By Chih-yu Chiang, temporary Admissions Assistant
Every year thousands of hopeful applicants bet their futures on getting into music school. Just a few years ago I was one of them.
I’d just finished my master’s degree and was applying to the doctoral program at my alma mater. I loved the school and the city and never entertained the possibility that I might not be accepted. Still I was leaving nothing to chance: in preparation for the audition I practiced harder than I ever had. The performance went well and I proceeded to the interview part of the application. I felt the normal anxiety that accompanies any interview, but was confident about the eventual result.
That’s why, when the result arrived several weeks later, I was completely unprepared. As music was the only life I’d ever envisioned for myself, I felt my future collapsing around me. Music defined who I was, and I’d failed at it. I resented the school for “kicking me out.” I was so ashamed I couldn’t face any of my friends. (I even sent one away who had come to visit me at my apartment.) My life was now a blank slate: everything I thought I would be had disintegrated. I felt like I was drowning.
In the time that’s passed since then I obviously turned out all right. Now that I’m working in the admissions office I’m reminded of my own experiences as I watch this year’s crop of students try and either succeed or fail to get in. I can’t help but wonder if it’s the same for them as it was for me. Are their entire identities wrapped up in the results of a decision that’s to some degree beyond their control? Have they made their own choices to get to this point? Do those who aren’t accepted feel lonely as they watch their peers “pass them by”? I want to reach out and share my thoughts.
A professor at Boston University once asked me how I define success.
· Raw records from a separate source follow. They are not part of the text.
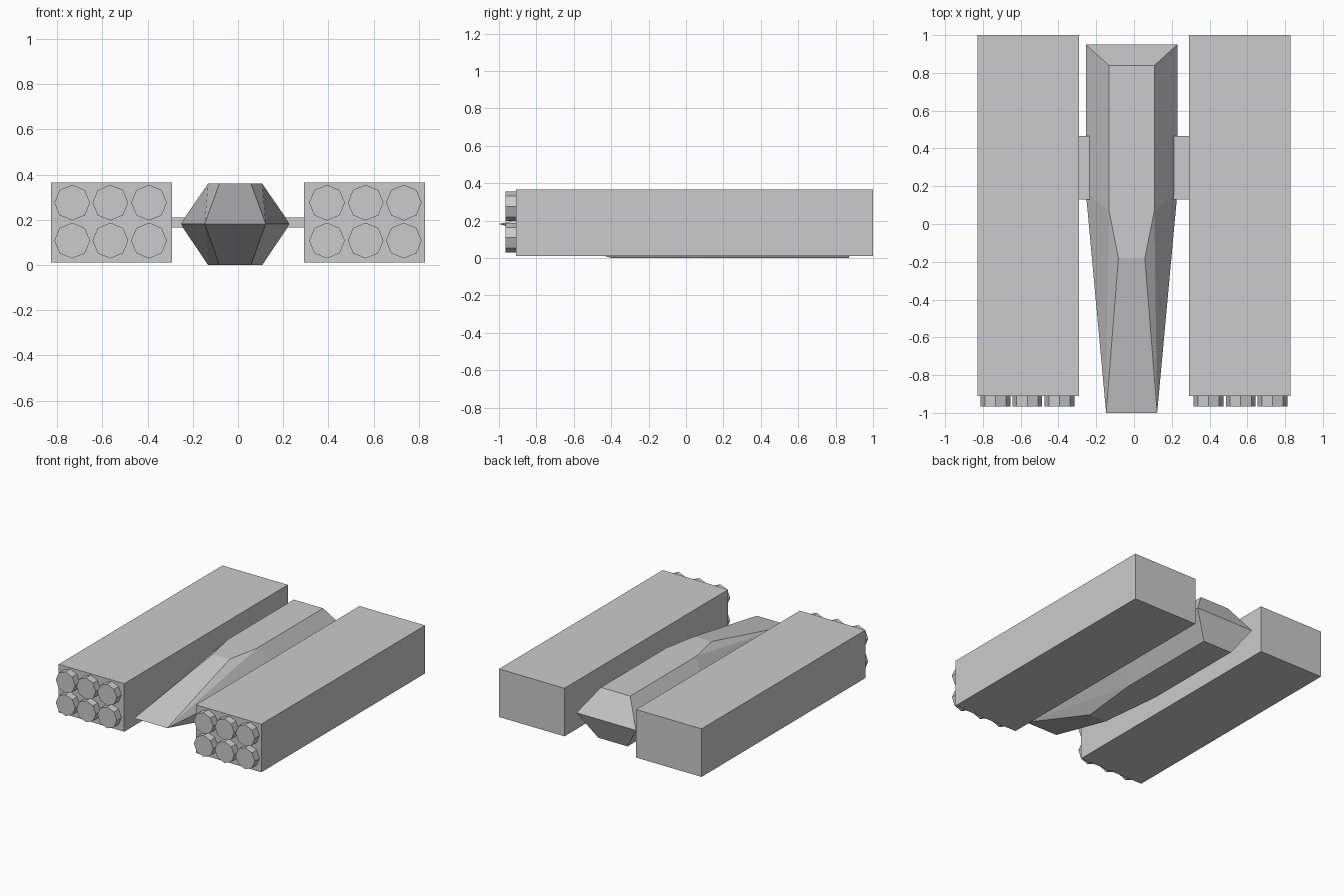
import bpy, bmesh, math

if "Cube" in bpy.data.objects:
    bpy.data.objects.remove(bpy.data.objects["Cube"])

BODY_X = -0.0125   # the body sits slightly off centre


def box(name, x0, x1, y0, y1, z0, z1):
    bpy.ops.mesh.primitive_cube_add(
        size=1, location=((x0 + x1) / 2, (y0 + y1) / 2, (z0 + z1) / 2))
    ob = bpy.context.object
    ob.name = name
    ob.scale = (x1 - x0, y1 - y0, z1 - z0)
    bpy.ops.object.transform_apply(location=False, rotation=False, scale=True)
    return ob


def octagon_cap(name, x, z):
    # eight-sided stub with a corner pointing up, facing -y
    bpy.ops.mesh.primitive_cylinder_add(
        vertices=8, radius=0.079, depth=0.06, location=(x, -0.935, z),
        rotation=(math.pi / 2, 0, 0))
    bpy.context.object.name = name


# side pods, their front caps and the struts to the body
for side, s in (("left", -1), ("right", 1)):
    xs = sorted((s * 0.2925, s * 0.8275))
    box(side + "_pod", *xs, -0.91, 1.0, 0.01, 0.365)
    xs = sorted((s * 0.18 + BODY_X, s * 0.30))
    box(side + "_strut", *xs, 0.13, 0.465, 0.165, 0.21)
    for i, x in enumerate((0.394, 0.565, 0.734)):
        for row, z in (("lower", 0.108), ("upper", 0.276)):
            octagon_cap(f"{side}_{row}_cap_{i + 1}", s * x, z)

# central body: three lengthwise edge lines (y, half width) per side
rails = {
    "top": (0.36, [(-0.18, 0.07), (0.07, 0.12), (0.84, 0.12)]),
    "mid": (0.182, [(-1.0, 0.135), (0.17, 0.2425), (0.95, 0.2425)]),
    "low": (0.0, [(-0.40, 0.07), (0.07, 0.12), (0.87, 0.12)]),
}
bm = bmesh.new()
v = {}
for key, (z, pts) in rails.items():
    for i, (y, w) in enumerate(pts):
        for s in (-1, 1):
            v[key, i, s] = bm.verts.new((s * w, y, z))

for key in ("top", "low"):
    # flat deck or keel, in two sections
    for i in (0, 1):
        bm.faces.new([v[key, i, -1], v[key, i, 1],
                      v[key, i + 1, 1], v[key, i + 1, -1]])
    # nose slope and tail slope
    for i in (0, 2):
        bm.faces.new([v["mid", i, -1], v["mid", i, 1],
                      v[key, i, 1], v[key, i, -1]])
    # flanks: two nose triangles and a rear panel
    for s in (-1, 1):
        tip, bend, tail = (v["mid", i, s] for i in range(3))
        a, b, c = (v[key, i, s] for i in range(3))
        bm.faces.new([tip, b, a])
        bm.faces.new([tip, bend, b])
        bm.faces.new([bend, tail, c, b])

bmesh.ops.recalc_face_normals(bm, faces=bm.faces)
mesh = bpy.data.meshes.new("central_body")
bm.to_mesh(mesh)
bm.free()
body = bpy.data.objects.new("central_body", mesh)
body.location.x = BODY_X
bpy.context.collection.objects.link(body)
Not until years later did I realize how narrow my answer conception of success had been.
Now that I’m a bit more experienced there are two “truths” I would share with my younger self. The first is don’t be so sure you know exactly how everything in your life will turn out, or even how you’ll be the happiest. Life can take you by surprise, and we hold a surprisingly small degree of control over our futures. Years after my audition result I wouldn’t trade my life now for whatever life I might have had if the result had been different.
The second is don’t define yourself solely by your accomplishments, especially according to a definition of “accomplishment” you formed at an early age. I now see myself as whole person with intrinsic worth – something that might have helped me whether what I now see as a temporary setback.
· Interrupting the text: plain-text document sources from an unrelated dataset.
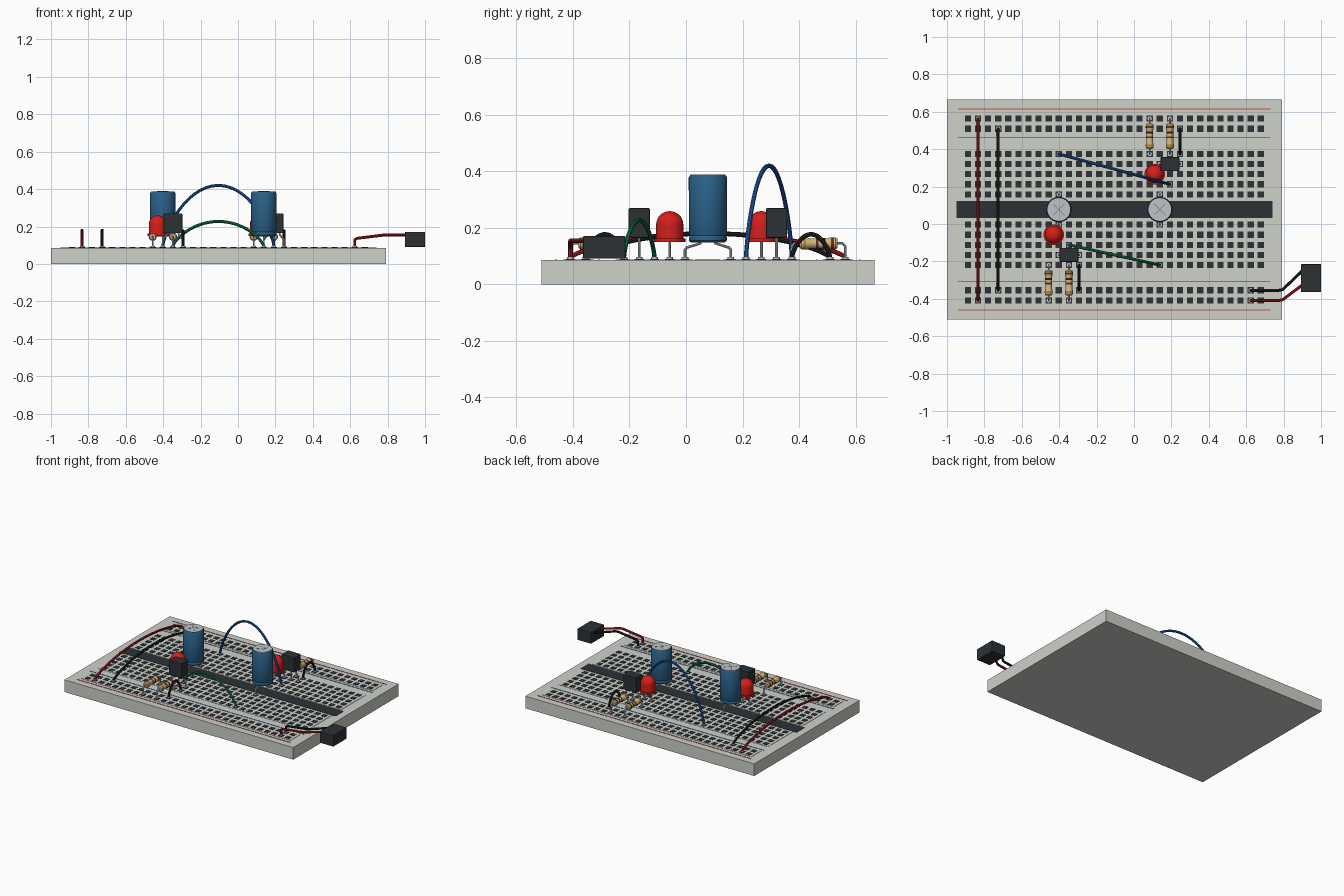
import bpy, bmesh, math
from mathutils import Matrix, Vector

if "Cube" in bpy.data.objects:
    bpy.data.objects.remove(bpy.data.objects["Cube"])

P = 0.054            # hole pitch
CX, CY = -0.105, 0.0775
TOP = 0.086          # board top


def col(i):
    return CX + (i - 14.5) * P


def row(k):
    return CY + k * P


mats = {}


def mat(name, rgb):
    m = bpy.data.materials.new(name)
    m.diffuse_color = [(c / 255) ** 2.2 for c in rgb] + [1]
    m.use_nodes = True
    m.node_tree.nodes["Principled BSDF"].inputs["Base Color"].default_value = m.diffuse_color
    mats[name] = m


for n, c in dict(plastic=(205, 208, 201), dark=(48, 52, 56), black=(36, 38, 41), red=(212, 36, 32),
                 red_wire=(176, 32, 38), blue_wire=(38, 92, 170), green_wire=(24, 128, 84),
                 sleeve=(46, 96, 134), metal=(190, 194, 198), tan=(214, 178, 128),
                 brown=(92, 54, 34), gold=(176, 132, 50), line_red=(205, 80, 75),
                 line_blue=(90, 130, 190), mark=(125, 130, 135)).items():
    mat(n, c)


def finish(name, bm, m, smooth=False):
    me = bpy.data.meshes.new(name)
    bmesh.ops.recalc_face_normals(bm, faces=bm.faces)
    bm.to_mesh(me)
    bm.free()
    o = bpy.data.objects.new(name, me)
    bpy.context.collection.objects.link(o)
    me.materials.append(mats[m])
    if smooth:
        shade(o)
    return o


def shade(o):
    bpy.ops.object.select_all(action='DESELECT')
    o.select_set(True)
    bpy.context.view_layer.objects.active = o
    bpy.ops.object.shade_smooth_by_angle(angle=math.radians(35))


def boxes(name, items, m, bevel=0):
    """items: list of (centre, size[, z rotation])"""
    bm = bmesh.new()
    for it in items:
        rot = Matrix.Rotation(it[2], 4, 'Z') if len(it) > 2 else Matrix()
        bmesh.ops.create_cube(bm, size=1, matrix=Matrix.Translation(it[0]) @ rot @ Matrix.Diagonal((*it[1], 1)))
    if bevel:
        bmesh.ops.bevel(bm, geom=bm.edges[:], offset=bevel, segments=2, affect='EDGES', profile=0.5)
    return finish(name, bm, m)


def lathe(name, profile, m, loc, rot=Matrix(), n=32):
    """spin an (r, z) profile that starts and ends on the axis"""
    bm = bmesh.new()
    vs = [bm.verts.new((r, 0, z)) for r, z in profile]
    es = [bm.edges.new(e) for e in zip(vs, vs[1:])]
    bmesh.ops.spin(bm, geom=vs + es, axis=(0, 0, 1), cent=(0, 0, 0), angle=2 * math.pi, steps=n, use_duplicate=False)
    bmesh.ops.remove_doubles(bm, verts=bm.verts, dist=1e-5)
    bm.transform(Matrix.Translation(loc) @ rot)
    return finish(name, bm, m, True)


def tube(name, paths, r, m):
    cu = bpy.data.curves.new(name, 'CURVE')
    cu.dimensions = '3D'
    cu.bevel_depth, cu.bevel_resolution, cu.use_fill_caps = r, 2, True
    for pts in paths:
        s = cu.splines.new('POLY')
        s.points.add(len(pts) - 1)
        for p, q in zip(s.points, pts):
            p.co = (*q, 1)
    o = bpy.data.objects.new(name, cu)
    bpy.context.collection.objects.link(o)
    cu.materials.append(mats[m])
    bpy.ops.object.select_all(action='DESELECT')
    o.select_set(True)
    bpy.context.view_layer.objects.active = o
    bpy.ops.object.convert(target='MESH')
    shade(bpy.context.object)


feet = []


def foot(x, y):
    feet.append((x, y))
    return (x, y, TOP)


def jumper(name, a, b, peak, m, e=0.75):
    foot(*a), foot(*b)
    pts = []
    for i in range(29):
        t = -math.cos(math.pi * i / 28)
        p = Vector(a).lerp(Vector(b), (t + 1) / 2)
        pts.append((p.x, p.y, 0.095 + (peak - 0.103) * max(0, 1 - t * t) ** e))
    tube(name, [pts], 0.008, m)


# board, hole fields, trench and rail lines
boxes('board', [((CX, CY, TOP / 2), (1.79, 1.177, TOP))], 'plastic')
boxes('hole_strips', [((CX, row(s * k), TOP), (1.64, h, 0.004)) for s in (-1, 1)
                      for k, h in ((3.5, 0.275), (8.5, 0.108))], 'plastic')
rows = [s * k for s in (-1, 1) for k in (1.5, 2.5, 3.5, 4.5, 5.5, 8, 9)]
boxes('holes', [((col(i), row(k), TOP + 0.001), (0.033, 0.033, 0.006)) for i in range(30) for k in rows], 'dark')
boxes('trench', [((CX, CY, TOP), (1.69, 0.09, 0.004))], 'dark')
boxes('red_rail_lines', [((CX, CY + s * 0.537, TOP), (1.67, 0.006, 0.004)) for s in (-1, 1)], 'line_red')
boxes('blue_rail_lines', [((CX, CY + s * 0.385, TOP), (1.67, 0.006, 0.004)) for s in (-1, 1)], 'line_blue')

for k, (c, side) in enumerate(((9, -1), (19, 1))):
    tag = ('left', 'right')[k]
    # electrolytic capacitor
    x = col(c)
    lathe(f'capacitor_{tag}', [(0, 0.148), (0.06, 0.148), (0.067, 0.155), (0.067, 0.166), (0.064, 0.172),
                               (0.067, 0.178), (0.068, 0.378), (0.063, 0.386), (0, 0.386)], 'sleeve', (x, CY, 0), n=40)
    lathe(f'capacitor_cap_{tag}', [(0, 0.38), (0.061, 0.38), (0.061, 0.388), (0, 0.388)], 'metal', (x, CY, 0), n=40)
    boxes(f'capacitor_vents_{tag}', [((x, CY, 0.388), (0.085, 0.004, 0.002), a * math.pi / 4) for a in (-1, 1)], 'mark')
    tube(f'capacitor_leads_{tag}', [[(x, CY + s * 0.025, 0.155), (x, CY + s * 0.027, 0.145),
                                     (x, row(s * 1.5) - s * 0.006, 0.13), (x, row(s * 1.5), 0.122),
                                     foot(x, row(s * 1.5))] for s in (-1, 1)], 0.005, 'metal')
    # LED with flange and dome
    lx, ly = col(c - 0.5), row(3.5 if side > 0 else -2.5)
    dome = [(0.048 * math.cos(a * math.pi / 16), 0.212 + 0.047 * math.sin(a * math.pi / 16)) for a in range(9)]
    dome[-1] = (0, 0.259)
    lathe(f'led_{tag}', [(0, 0.15), (0.055, 0.15), (0.055, 0.163), (0.048, 0.163)] + dome, 'red', (lx, ly, 0))
    tube(f'led_leads_{tag}', [[(lx + s * P / 2, ly, 0.155), foot(lx + s * P / 2, ly)] for s in (-1, 1)], 0.005, 'metal')
    # transistor
    tx, ty = col(c + 1), row(side * 4.5)
    boxes(f'transistor_{tag}', [((tx, ty, 0.217), (0.1, 0.075, 0.105))], 'dark', 0.004)
    tube(f'transistor_leads_{tag}', [[(tx + s * 0.03, ty, 0.17), (tx + s * 0.032, ty, 0.155),
                                      (tx + s * P, ty, 0.13), foot(tx + s * P, ty)] for s in (-1, 0, 1)], 0.005, 'metal')
    # pair of banded resistors
    ya, yb = row(side * 5.5), row(side * 9)
    ym, turn = (ya + yb) / 2, Matrix.Rotation(-math.pi / 2, 4, 'X')
    for j, rx in enumerate((col(c - 1), col(c + 1))):
        loc = (rx, ym, 0.145)
        half = [(0, 0.067), (0.016, 0.067), (0.021, 0.06), (0.021, 0.04), (0.018, 0.033)]
        lathe(f'resistor_{tag}_{j + 1}', half + [(r, -z) for r, z in reversed(half)], 'tan', loc, turn, 24)
        for b, (z, r, m) in enumerate(((0.049, 0.0215, 'brown'), (0.02, 0.0188, 'black'),
                                       (-0.005, 0.0188, 'brown'), (-0.049, 0.0215, 'gold'))):
            lathe(f'resistor_band_{tag}_{j + 1}_{b + 1}', [(0, z - 0.005), (r, z - 0.005), (r, z + 0.005), (0, z + 0.005)],
                  m, loc, turn, 24)
        d = side * 0.01
        tube(f'resistor_leads_{tag}_{j + 1}', [[foot(rx, ya), (rx, ya, 0.135), (rx, ya + d, 0.145),
                                                (rx, yb - d, 0.145), (rx, yb, 0.135), foot(rx, yb)]], 0.005, 'metal')
    jumper(f'ground_wire_{tag}', (col(c + 2), row(side * 5.5)), (col(c + 2), row(side * 8)), 0.185, 'black')

# jumper wires
jumper('rail_wire_red', (col(1), row(-9)), (col(1), row(9)), 0.188, 'red_wire')
jumper('rail_wire_black', (col(3), row(-8)), (col(3), row(8)), 0.188, 'black')
jumper('cross_wire_blue', (col(9), row(5.5)), (col(20), row(2.5)), 0.428, 'blue_wire')
jumper('cross_wire_green', (col(10), row(-3.5)), (col(19), row(-5.5)), 0.235, 'green_wire')

# power plug and its two leads
boxes('power_plug', [((0.9465, -0.289, 0.131), (0.107, 0.149, 0.08))], 'dark', 0.003)
for name, k, ye, m in (('power_lead_red', -9, -0.326, 'red_wire'), ('power_lead_black', -8, -0.25, 'black')):
    x, y = col(28), row(k)
    tube(name, [[foot(x, y), (x, y, 0.128), (x + 0.012, y, 0.137), (0.775, y, 0.154), (0.795, y + 0.004, 0.155),
                 (0.9, ye, 0.155)]], 0.008, m)

# metal collars where leads enter the board
bm = bmesh.new()
for x, y in feet:
    bmesh.ops.create_cone(bm, cap_ends=True, segments=12, radius1=0.012, radius2=0.012, depth=0.012,
                          matrix=Matrix.Translation((x, y, TOP + 0.005)))
finish('lead_collars', bm, 'metal', True)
We all have different goals that we want to achieve and we all define success differently. If I can play a role in helping today’s students through an experience that can be powerful and sometimes traumatic, my own experiences were a small price to pay.